Daily COVID-19 cases within the United Kingdom are continuing to present a relatively high presence of the virus in the general population. Latest data from the Johns Hopkins University show that around 30,000 people per day are being confirmed infected with the SARS-CoV-2 virus. As with any outbreak of infectious disease, the number of confirmed daily cases is lower than the actual number of infected people due, in part, to limited testing. Overall hospital admission rates of COVID-19 patients currently stand at about 2,000 people per day (GOV UK Coronavirus data). These figures are similar to the ones seen in December 2020; the point at which tier 4 lock down was introduced for some parts of the UK.
Evidently, the virus remains prevalent in the UK population despite widespread vaccine take up. However, the country has returned, to a large extent, to pre-pandemic lifestyles – a sense of normality that doesn’t include the virus. The adopted security measures of hand washing, hand sanitisers, surface disinfection and social distancing, ubiquitous during the pandemic, have been curtailed radically. But the virus, and therefore COVID-19, remains at large. The UK National Health Service is still burdened by COVID-19-related hospitalisations and workplaces continue to experience absenteeism because of COVID_19 infection.
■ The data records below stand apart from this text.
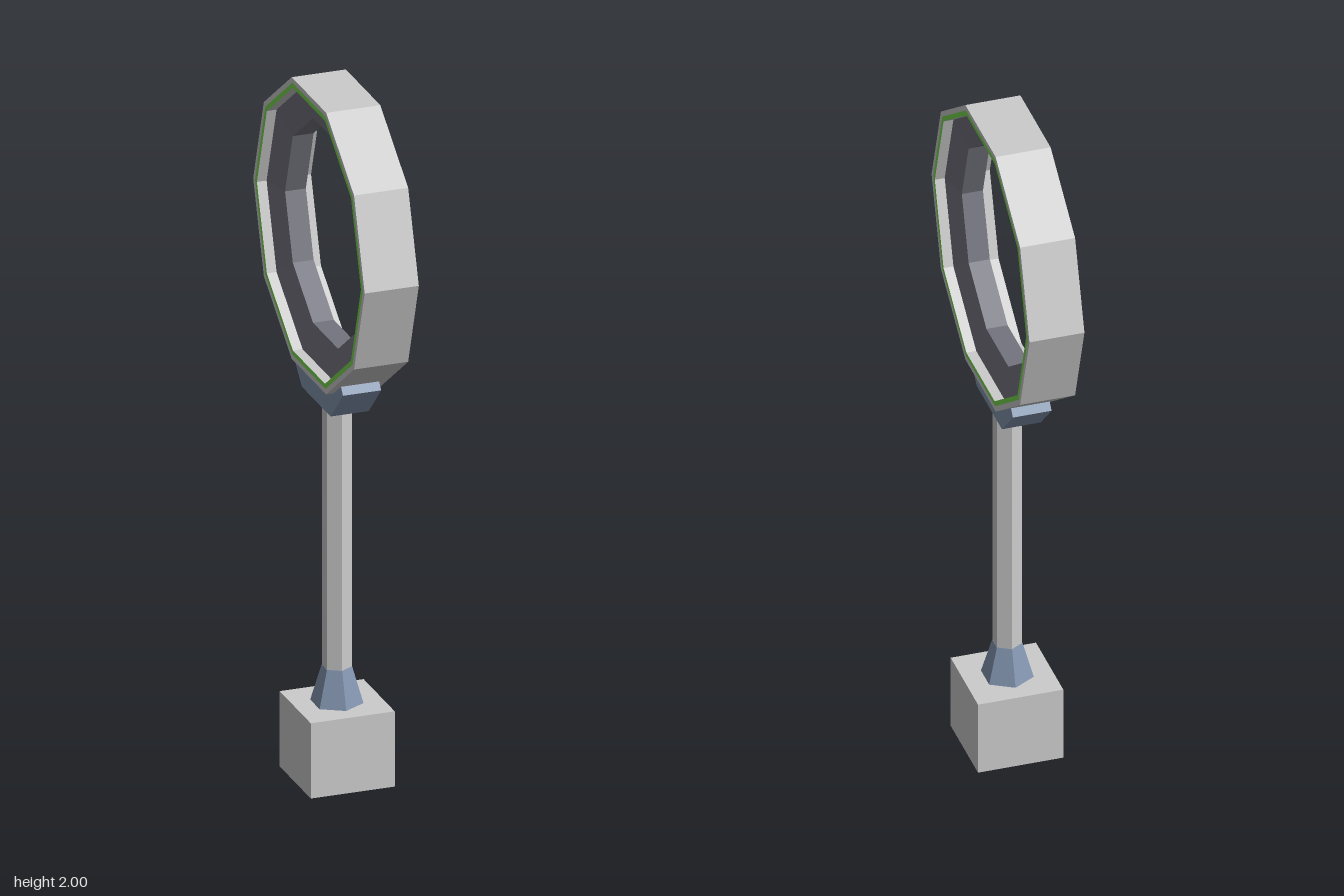
import * as THREE from 'three';

const material = (color) => new THREE.MeshStandardMaterial({ color, flatShading: true });
const grey = material(0xcccccc);
const slate = material(0x8396b0);
const darkSlate = material(0x74747f);
const green = material(0x77d84e);

function addPart(group, name, geometry, mat, x = 0, y = 0, z = 0) {
  const flat = geometry.index ? geometry.toNonIndexed() : geometry;
  flat.computeVertexNormals();
  const mesh = new THREE.Mesh(flat, mat);
  mesh.name = name;
  mesh.position.set(x, y, z);
  group.add(mesh);
  return mesh;
}

// Ten-sided band around the x axis; profile points are [radius, x]
function band(profile) {
  const points = profile.map(([r, h]) => new THREE.Vector2(r, h));
  return new THREE.LatheGeometry(points, 10).rotateZ(-Math.PI / 2);
}

export function createModel() {
  const model = new THREE.Group();
  model.name = 'ringOnPost';

  // Base block, collar and hexagonal post
  const baseZ = 0.012;
  addPart(model, 'baseBlock', new THREE.BoxGeometry(0.242, 0.22, 0.242), grey, -0.001, 0.11, baseZ);
  addPart(model, 'collar', new THREE.CylinderGeometry(0.042, 0.073, 0.105, 6), slate, -0.002, 0.2725, baseZ);
  addPart(model, 'post', new THREE.CylinderGeometry(0.041, 0.041, 0.9, 6), grey, -0.002, 0.66, baseZ);

  // Saddle cradling the bottom of the ring, outlined in z and y
  const outline = [
    [-0.112, 1.1], [0.112, 1.1], [0.208, 1.198], [0.192, 1.218],
    [0.134, 1.177], [-0.134, 1.177], [-0.192, 1.218], [-0.208, 1.198],
  ].map(([z, y]) => new THREE.Vector2(z, y));
  const saddle = new THREE.ExtrudeGeometry(new THREE.Shape(outline), { depth: 0.11, bevelEnabled: false });
  saddle.translate(0, 0, -0.055).rotateY(-Math.PI / 2);
  addPart(model, 'saddle', saddle, slate, -0.002);

  // Ring: outer shell, coloured trims, lips and sloped inner band
  const ring = new THREE.Group();
  ring.name = 'ring';
  ring.position.y = 1.588;
  model.add(ring);
  const w = 0.078;
  addPart(ring, 'outerShell', band([[0.418, -w], [0.433, -w], [0.433, w], [0.418, w]]), grey);
  addPart(ring, 'innerBand', band([[0.404, 0.05], [0.315, 0.03], [0.315, -0.03], [0.404, -0.05]]), darkSlate);
  const trim = band([[0.418, w], [0.404, w]]);
  const lip = band([[0.404, w], [0.404, 0.05]]);
  for (const side of [0, 1]) {
    const name = side ? 'right' : 'left';
    addPart(ring, name + 'Trim', trim.clone(), green).rotation.y = side * Math.PI;
    addPart(ring, name + 'Lip', lip.clone(), grey).rotation.y = side * Math.PI;
  }
  return model;
}
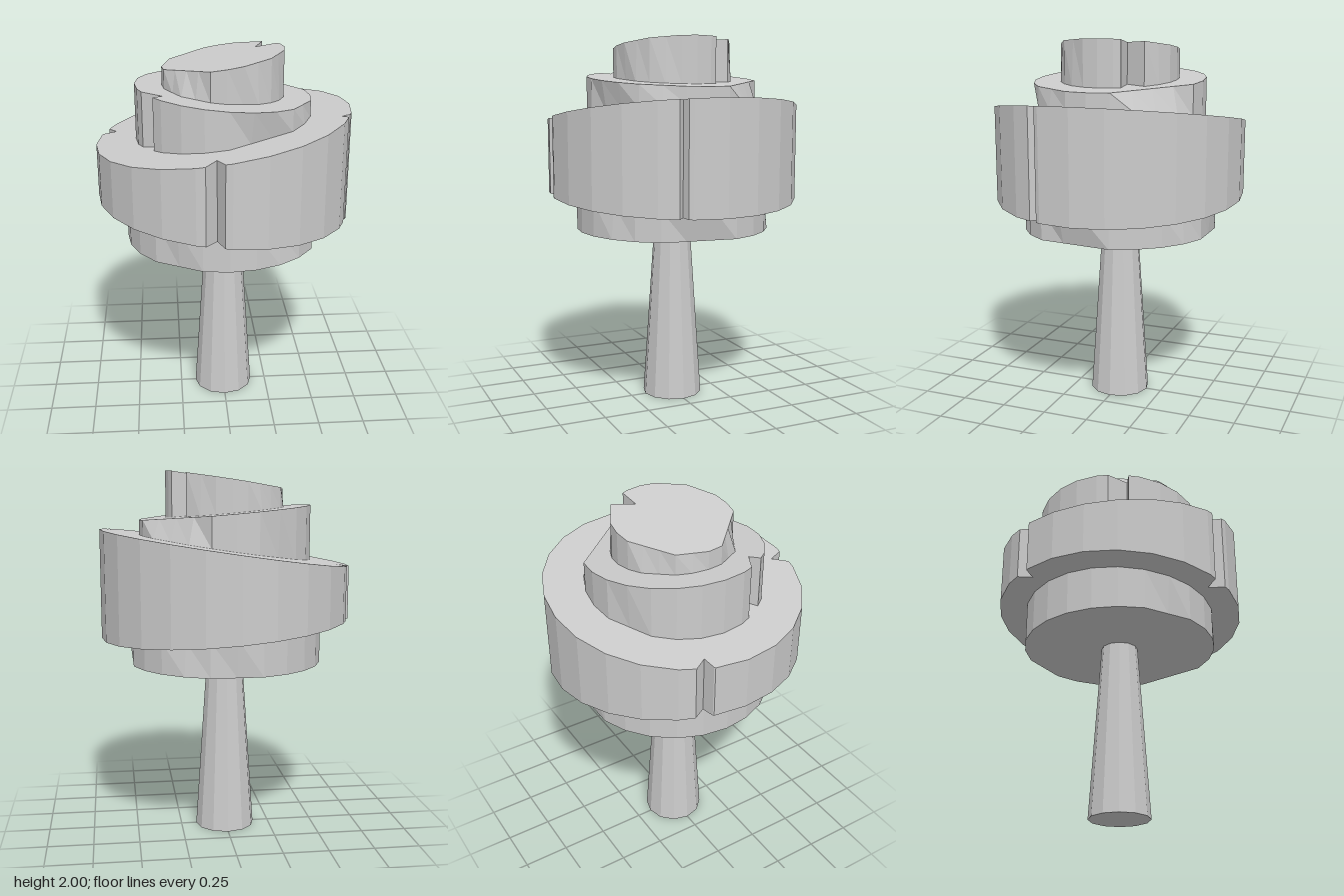
import * as THREE from 'three';

const SIDES = 24;
const material = new THREE.MeshStandardMaterial({ color: 0xcccccc, flatShading: true });

// Round outline of 24 corners (angles in degrees from +x towards +z) with V notches
// notch: [from angle, to angle, tip x, tip z]
function makeOutline(radius, notches) {
  const points = [];
  for (let i = 0; i < SIDES; i++) {
    const a = (i * 360) / SIDES;
    if (notches.some(([from, to]) => a > from && a < to)) continue;
    points.push({ a, r: radius });
  }
  for (const [from, to, x, z] of notches) {
    points.push({ a: from, r: radius * 0.993 }, { a: (from + to) / 2, x, z }, { a: to, r: radius * 0.993 });
  }
  points.sort((p, q) => p.a - q.a);
  return points.map(({ a, r, x, z }) => {
    const t = THREE.MathUtils.degToRad(a);
    return { a, p: x === undefined ? new THREE.Vector2(r * Math.cos(t), r * Math.sin(t)) : new THREE.Vector2(x, z) };
  });
}

// Pull the corners at the given angles onto the chord between their uncut neighbours
function flattenCorners(outline, angles) {
  const n = outline.length;
  const isCut = (i) => angles.includes(outline[(i + n) % n].a);
  return outline.map(({ p }, i) => {
    if (!isCut(i)) return p.clone();
    let lo = i - 1, hi = i + 1;
    while (isCut(lo)) lo--;
    while (isCut(hi)) hi++;
    return outline[(lo + n) % n].p.clone().lerp(outline[hi % n].p, (i - lo) / (hi - lo));
  });
}

// Disc between two sloping planes, each given as [height at centre, slope along x]
function makeDisc(name, { radius, bottom, top, notches = [], topCuts = [], bottomCuts = [] }) {
  const outline = makeOutline(radius, notches);
  const upper = flattenCorners(outline, topCuts);
  const lower = flattenCorners(outline, bottomCuts);
  const shape = new THREE.Shape(outline.map(({ p }) => new THREE.Vector2(p.x, -p.y)));
  const geometry = new THREE.ExtrudeGeometry(shape, { depth: 1, bevelEnabled: false });
  geometry.rotateX(-Math.PI / 2);
  const pos = geometry.attributes.position;
  for (let i = 0; i < pos.count; i++) {
    const here = new THREE.Vector2(pos.getX(i), pos.getZ(i));
    const k = outline.findIndex(({ p }) => p.distanceTo(here) < 1e-4);
    const isTop = pos.getY(i) > 0.5;
    const p = (isTop ? upper : lower)[k];
    const [height, slope] = isTop ? top : bottom;
    pos.setXYZ(i, p.x, height + slope * p.x, p.y);
  }
  geometry.computeVertexNormals();
  const mesh = new THREE.Mesh(geometry, material);
  mesh.name = name;
  return mesh;
}

export function createModel() {
  const group = new THREE.Group();
  group.name = 'stackedDiscsOnStem';

  // Tapered stem
  const stem = new THREE.Mesh(new THREE.CylinderGeometry(0.1, 0.165, 0.97, 12), material);
  stem.name = 'stem';
  stem.position.y = 0.485;
  group.add(stem);

  // Lower collar with a level underside
  group.add(makeDisc('lowerCollar', {
    radius: 0.53, bottom: [0.96, 0], top: [1.16, -0.081],
    bottomCuts: [0, 15, 120, 270],
    topCuts: [60, 300],
  }));

  // Wide wedge-shaped disc with three rim notches
  group.add(makeDisc('wideDisc', {
    radius: 0.68, bottom: [1.153, -0.081], top: [1.59, 0.147],
    notches: [[17.2, 21, 0.6, 0.21], [93, 101, -0.07, 0.59], [195.5, 202.7, -0.58, -0.19]],
  }));

  // Middle disc
  group.add(makeDisc('middleDisc', {
    radius: 0.467, bottom: [1.585, 0.147], top: [1.78, -0.086],
    notches: [[143, 157, -0.32, 0.24]],
    topCuts: [30, 300, 315, 330].filter((a) => a !== 315 && a !== 330).concat([315, 330]),
    bottomCuts: [60, 75, 240, 315],
  }));

  // Small top disc
  group.add(makeDisc('topDisc', {
    radius: 0.322, bottom: [1.775, -0.086], top: [1.953, 0.148],
    notches: [[316, 338, 0.18, -0.11]],
    topCuts: [30, 60, 120, 135, 150, 195, 225, 240, 300],
    bottomCuts: [75, 120, 150, 225],
  }));

  return group;
}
The UK population is still being exhorted to be vaccinated and receive booster jabs in the ongoing challenge to COVID-19. It makes sense, therefore, to continue best practice hygiene, so common two years ago, in order to reduce the risk of transmission of the virus more effectively.